The World Trade Organization postponed a meeting on Friday, where members had to try to pick a new leader, but with very little chance of success after Washington blocked the preferred candidate, AFP learned on Friday. .
It was to meet Monday among 164 member states of the World Trade Organization to choose between the two remaining candidates for the head of the struggling organization.
But the head of the selection committee told members trained to help with the process that the meeting is expected to be rescheduled on Friday.
“It has come to my attention that for reasons such as the state of health and the current events, the delegation will not be able to take a formal decision on November 9,” General Council Chairman David Walker said citing the AFP press agency.

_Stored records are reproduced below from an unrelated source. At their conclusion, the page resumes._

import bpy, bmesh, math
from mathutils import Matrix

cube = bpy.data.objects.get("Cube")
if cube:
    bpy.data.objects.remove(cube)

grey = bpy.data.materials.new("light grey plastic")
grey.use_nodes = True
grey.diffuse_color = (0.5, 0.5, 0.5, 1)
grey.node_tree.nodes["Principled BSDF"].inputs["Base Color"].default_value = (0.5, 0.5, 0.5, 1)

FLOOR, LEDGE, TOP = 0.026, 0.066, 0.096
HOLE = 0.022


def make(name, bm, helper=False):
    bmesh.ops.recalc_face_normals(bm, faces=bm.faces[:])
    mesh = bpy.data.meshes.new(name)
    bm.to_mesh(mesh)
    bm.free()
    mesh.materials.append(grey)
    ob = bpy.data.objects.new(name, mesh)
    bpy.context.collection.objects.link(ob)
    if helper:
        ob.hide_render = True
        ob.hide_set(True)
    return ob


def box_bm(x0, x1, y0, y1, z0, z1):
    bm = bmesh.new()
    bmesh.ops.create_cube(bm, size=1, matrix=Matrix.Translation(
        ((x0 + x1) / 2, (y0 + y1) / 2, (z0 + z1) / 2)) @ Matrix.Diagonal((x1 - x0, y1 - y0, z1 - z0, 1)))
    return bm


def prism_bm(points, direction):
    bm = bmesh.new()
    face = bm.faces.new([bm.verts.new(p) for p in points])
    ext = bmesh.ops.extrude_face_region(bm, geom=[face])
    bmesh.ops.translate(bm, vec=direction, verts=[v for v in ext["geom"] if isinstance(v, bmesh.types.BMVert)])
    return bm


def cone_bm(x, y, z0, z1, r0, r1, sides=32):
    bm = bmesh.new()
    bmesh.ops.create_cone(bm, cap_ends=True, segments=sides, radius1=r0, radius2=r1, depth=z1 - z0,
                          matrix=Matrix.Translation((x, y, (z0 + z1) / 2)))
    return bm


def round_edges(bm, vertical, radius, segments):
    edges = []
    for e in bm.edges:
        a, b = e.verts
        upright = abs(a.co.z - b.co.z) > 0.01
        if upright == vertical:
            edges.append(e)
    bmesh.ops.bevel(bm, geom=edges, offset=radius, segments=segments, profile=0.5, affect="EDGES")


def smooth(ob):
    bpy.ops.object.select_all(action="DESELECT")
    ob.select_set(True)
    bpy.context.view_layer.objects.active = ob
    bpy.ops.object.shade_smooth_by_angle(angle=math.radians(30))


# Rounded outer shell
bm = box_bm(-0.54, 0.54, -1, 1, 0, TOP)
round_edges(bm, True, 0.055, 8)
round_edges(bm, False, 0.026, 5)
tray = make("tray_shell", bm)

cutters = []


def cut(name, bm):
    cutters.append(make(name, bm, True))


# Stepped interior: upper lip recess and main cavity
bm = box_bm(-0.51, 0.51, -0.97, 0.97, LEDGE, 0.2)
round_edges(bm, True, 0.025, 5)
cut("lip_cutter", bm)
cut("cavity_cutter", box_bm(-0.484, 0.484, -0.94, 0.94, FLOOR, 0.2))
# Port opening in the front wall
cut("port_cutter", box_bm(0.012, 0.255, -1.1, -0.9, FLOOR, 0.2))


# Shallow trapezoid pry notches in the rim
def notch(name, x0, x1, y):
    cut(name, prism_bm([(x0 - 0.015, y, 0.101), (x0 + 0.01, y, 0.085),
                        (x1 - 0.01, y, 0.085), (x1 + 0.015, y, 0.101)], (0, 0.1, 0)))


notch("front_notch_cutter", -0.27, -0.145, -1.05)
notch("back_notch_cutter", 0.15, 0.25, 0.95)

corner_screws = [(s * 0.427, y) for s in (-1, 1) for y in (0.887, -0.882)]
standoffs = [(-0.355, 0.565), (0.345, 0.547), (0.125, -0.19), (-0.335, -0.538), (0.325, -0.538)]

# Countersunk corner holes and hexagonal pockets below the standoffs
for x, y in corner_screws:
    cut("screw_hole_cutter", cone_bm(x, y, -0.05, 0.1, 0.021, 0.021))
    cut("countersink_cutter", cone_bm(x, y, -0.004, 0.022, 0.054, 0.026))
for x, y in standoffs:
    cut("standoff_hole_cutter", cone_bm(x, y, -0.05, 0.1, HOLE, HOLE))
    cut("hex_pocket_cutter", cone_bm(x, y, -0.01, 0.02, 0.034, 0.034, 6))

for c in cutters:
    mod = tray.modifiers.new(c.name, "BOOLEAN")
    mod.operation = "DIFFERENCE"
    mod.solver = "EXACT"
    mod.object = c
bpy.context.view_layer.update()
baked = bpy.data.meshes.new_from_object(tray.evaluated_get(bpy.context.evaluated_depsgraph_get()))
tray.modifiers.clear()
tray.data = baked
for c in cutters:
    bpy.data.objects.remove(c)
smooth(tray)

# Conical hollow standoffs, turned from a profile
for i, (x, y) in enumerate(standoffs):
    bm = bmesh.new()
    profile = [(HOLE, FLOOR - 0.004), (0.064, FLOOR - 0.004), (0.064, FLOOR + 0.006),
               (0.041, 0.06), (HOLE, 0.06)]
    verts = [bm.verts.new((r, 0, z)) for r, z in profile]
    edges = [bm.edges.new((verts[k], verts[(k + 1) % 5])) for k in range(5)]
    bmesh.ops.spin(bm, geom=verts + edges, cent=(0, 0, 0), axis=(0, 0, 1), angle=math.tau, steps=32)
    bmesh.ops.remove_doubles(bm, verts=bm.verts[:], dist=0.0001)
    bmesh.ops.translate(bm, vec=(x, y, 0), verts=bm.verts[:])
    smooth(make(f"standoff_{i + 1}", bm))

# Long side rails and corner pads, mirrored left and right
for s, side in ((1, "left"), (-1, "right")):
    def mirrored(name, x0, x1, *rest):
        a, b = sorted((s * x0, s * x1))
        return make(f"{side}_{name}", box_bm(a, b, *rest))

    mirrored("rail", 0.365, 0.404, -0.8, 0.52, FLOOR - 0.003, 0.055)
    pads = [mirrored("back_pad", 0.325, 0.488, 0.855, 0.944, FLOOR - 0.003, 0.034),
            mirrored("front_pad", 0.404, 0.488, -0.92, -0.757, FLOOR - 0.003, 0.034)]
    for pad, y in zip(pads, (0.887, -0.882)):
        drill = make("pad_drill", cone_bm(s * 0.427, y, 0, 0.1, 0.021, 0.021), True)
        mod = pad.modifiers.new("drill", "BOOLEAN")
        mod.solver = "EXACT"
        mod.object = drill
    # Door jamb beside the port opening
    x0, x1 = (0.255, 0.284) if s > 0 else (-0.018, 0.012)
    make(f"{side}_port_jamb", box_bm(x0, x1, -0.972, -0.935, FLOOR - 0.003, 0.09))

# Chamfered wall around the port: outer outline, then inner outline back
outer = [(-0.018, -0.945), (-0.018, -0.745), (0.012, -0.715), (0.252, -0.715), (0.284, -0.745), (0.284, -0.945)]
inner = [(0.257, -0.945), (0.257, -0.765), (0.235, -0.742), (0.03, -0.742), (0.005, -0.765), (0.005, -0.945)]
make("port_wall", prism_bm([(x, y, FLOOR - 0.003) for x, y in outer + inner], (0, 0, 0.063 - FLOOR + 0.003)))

“So I postpone this meeting for as long as I continue to consult delegations,” he said.
The WTO’s selection committee, known as the Troika, held months of consultations with members to find a replacement for Roberto Azvedo, who stepped down as director-general a year earlier in August.
After gradually reducing the initial slate to eight candidates, Troika last week asked former Nigerian Finance and Foreign Minister Ngozi Okonzo-Iweala to get the consent needed to help the most.
But the final phase is expected to be a simple exercise in automatic approval, when a country, the United States, has announced its intention to support South Korea’s Minister of Commerce, Yoo Myung-hee.
The American announcement threw the victim of the leadership of the World Trade Organization into uncertainty.
Lately, many observers have insisted that member states are unlikely to agree on a new director-general as long as Donald Trump, perhaps the ugliest critic of the WTO, remains on the sidelines. White House, And urged to delay.
“They are right, that’s a good thing,” a European diplomat in Geneva told AFP after announcing the postponement of the meeting.
In theory, members could reject the principle of consensus and modify it for a vote, but such a process has never been practiced in the World Trade Organization.
In 1999, when members were unable to unanimously choose who should have four years at the helm, they chose to hand over the first two selections every three years instead of resorting to a vote.